A quick look at look at his Facebook page shows that striper and hybrid fishing is still wide open on Clarks Hill for Captain William Sasser (864-333-2000), even though William only rates the bite as an “8” out of 10 compared a 9 or 10 earlier in the summer. However, parties are still loading the boat with nice stripers and hybrids.
Early in the morning his boat is concentrating on 30-foot deep humps on the lower end of the lake that have significant hydrilla growth. When they clean stripers and hybrids it is clear that the fish are feeding on crayfish, but William is down-lining live herring to catch the fish.
Mid-morning when the sun starts to get up fish are pulling out and suspending in the river channel about 50 feet down. William’s boat is having success fishing in the South Carolina Little River, Keg Creek, and the Savannah River. In addition to down-lined herring trolling with umbrella rigs has been catching these fish, and to get them down to the fish they are pulling them on lead core line way back from the boat. There is no significant schooling activity to report but it should not be too far off.
Overall, Clarks Hill is at 326.71. Striper still dominate angling hours on the water, but other species can also be caught.
Black bass: Fair. Buckeye Lures in Augusta reports that there are several different patterns working for bass on Clarks Hill right now, and as is typical on blueback herring lakes first thing in the morning there is some schooling activity – which quickly shuts off once the sun gets up. Sammies, Super Spooks and other larger topwaters will catch fish. Outside of the very early window two other patterns have been dominating, and in a surprising bite black buzzbaits – especially double buzzbaits like these – have been catching fish all day long. Interestingly, these have been working best on sunny days and cloud cover has actually killed the bite. Anglers are throwing the baits in the backs of pockets near deeper water, on shallow humps, and off main lake points – but the key has been the presence of hydrilla.
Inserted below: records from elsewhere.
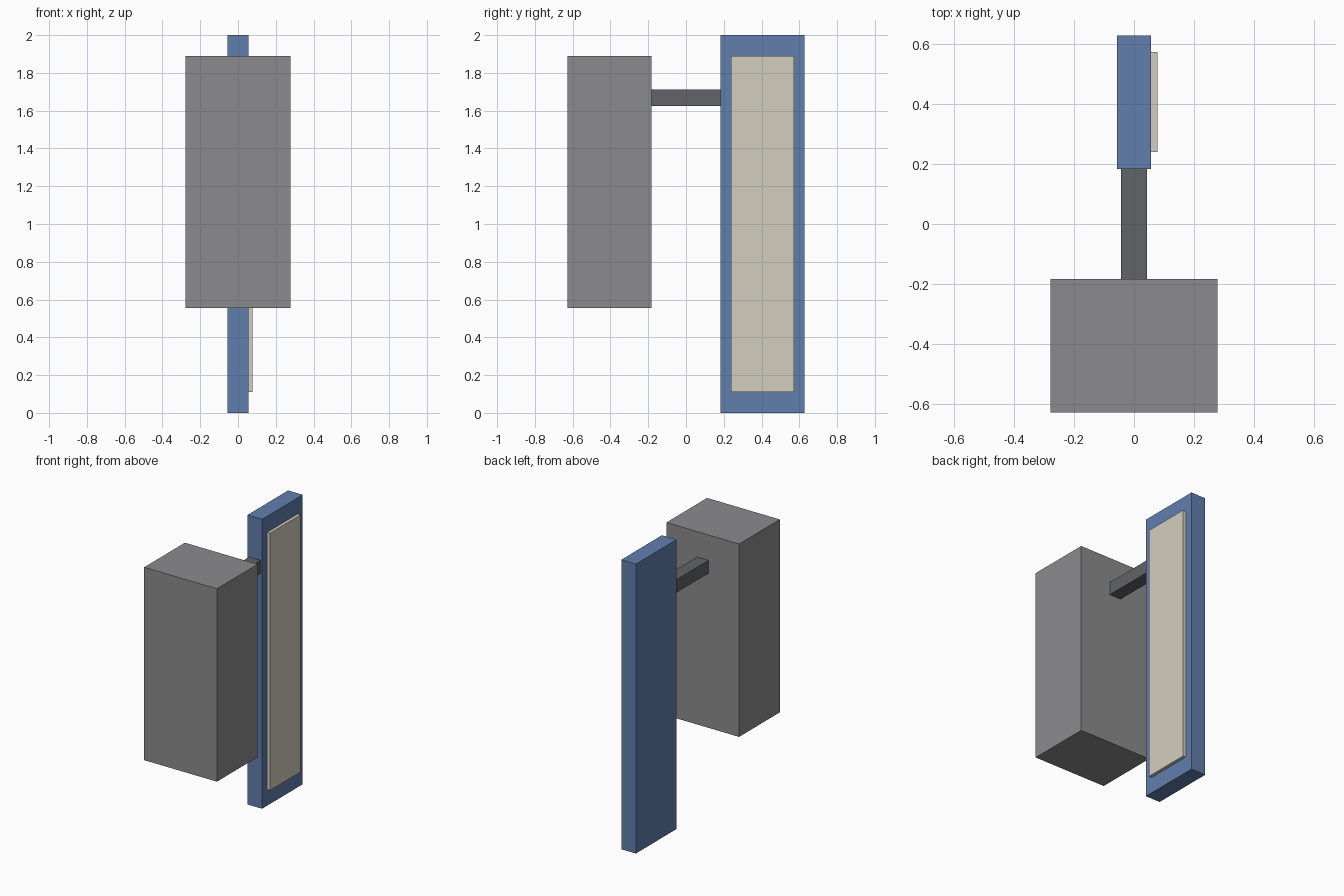
import bpy

if "Cube" in bpy.data.objects:
    bpy.data.objects.remove(bpy.data.objects["Cube"])


def material(name, color):
    m = bpy.data.materials.new(name)
    m.diffuse_color = (*color, 1)
    m.use_nodes = True
    m.node_tree.nodes["Principled BSDF"].inputs["Base Color"].default_value = m.diffuse_color
    return m


def box(name, lo, hi, mat=None):
    """Axis-aligned box between two opposite corners."""
    bpy.ops.mesh.primitive_cube_add(size=1)
    ob = bpy.context.object
    ob.name = name
    ob.location = [(a + b) / 2 for a, b in zip(lo, hi)]
    ob.scale = [b - a for a, b in zip(lo, hi)]
    bpy.ops.object.transform_apply(location=True, rotation=False, scale=True)
    if mat:
        ob.data.materials.append(mat)
    return ob


blue = material("blue", (0.12, 0.21, 0.42))
cream = material("cream", (0.65, 0.62, 0.52))
dark = material("dark_grey", (0.12, 0.125, 0.14))
grey = material("mid_grey", (0.26, 0.26, 0.27))

# Large housing at the front
box("housing", (-0.278, -0.627, 0.556), (0.278, -0.183, 1.889), grey)

# Arm joining housing and board
box("connecting_arm", (-0.044, -0.183, 1.624), (0.044, 0.183, 1.713), dark)

# Tall upright board with a raised panel on its right face
box("upright_board", (-0.056, 0.183, 0.0), (0.056, 0.627, 2.0), blue)
box("side_panel", (0.056, 0.239, 0.111), (0.078, 0.572, 1.889), cream)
The other pattern has been fishing deep around humps that may top out in 19 or 20 feet of water but that are surround by 25 or 30 feet of water. Dragging plastic worms or throwing jigs has been the main way anglers are targeting these fish.
Crappie: Slow to fair. Captain William Sasser reports that like most Clarks Hill anglers he spends little time pursuing crappie in the heat of August. However, anglers who want to target them should look for deep, suspended fish. Fishermen should target deep brush in the 50-foot range and drop minnows about 30 feet down to the fish.
DHEC Fish Advisory: Only one meal per week of largemouth bass.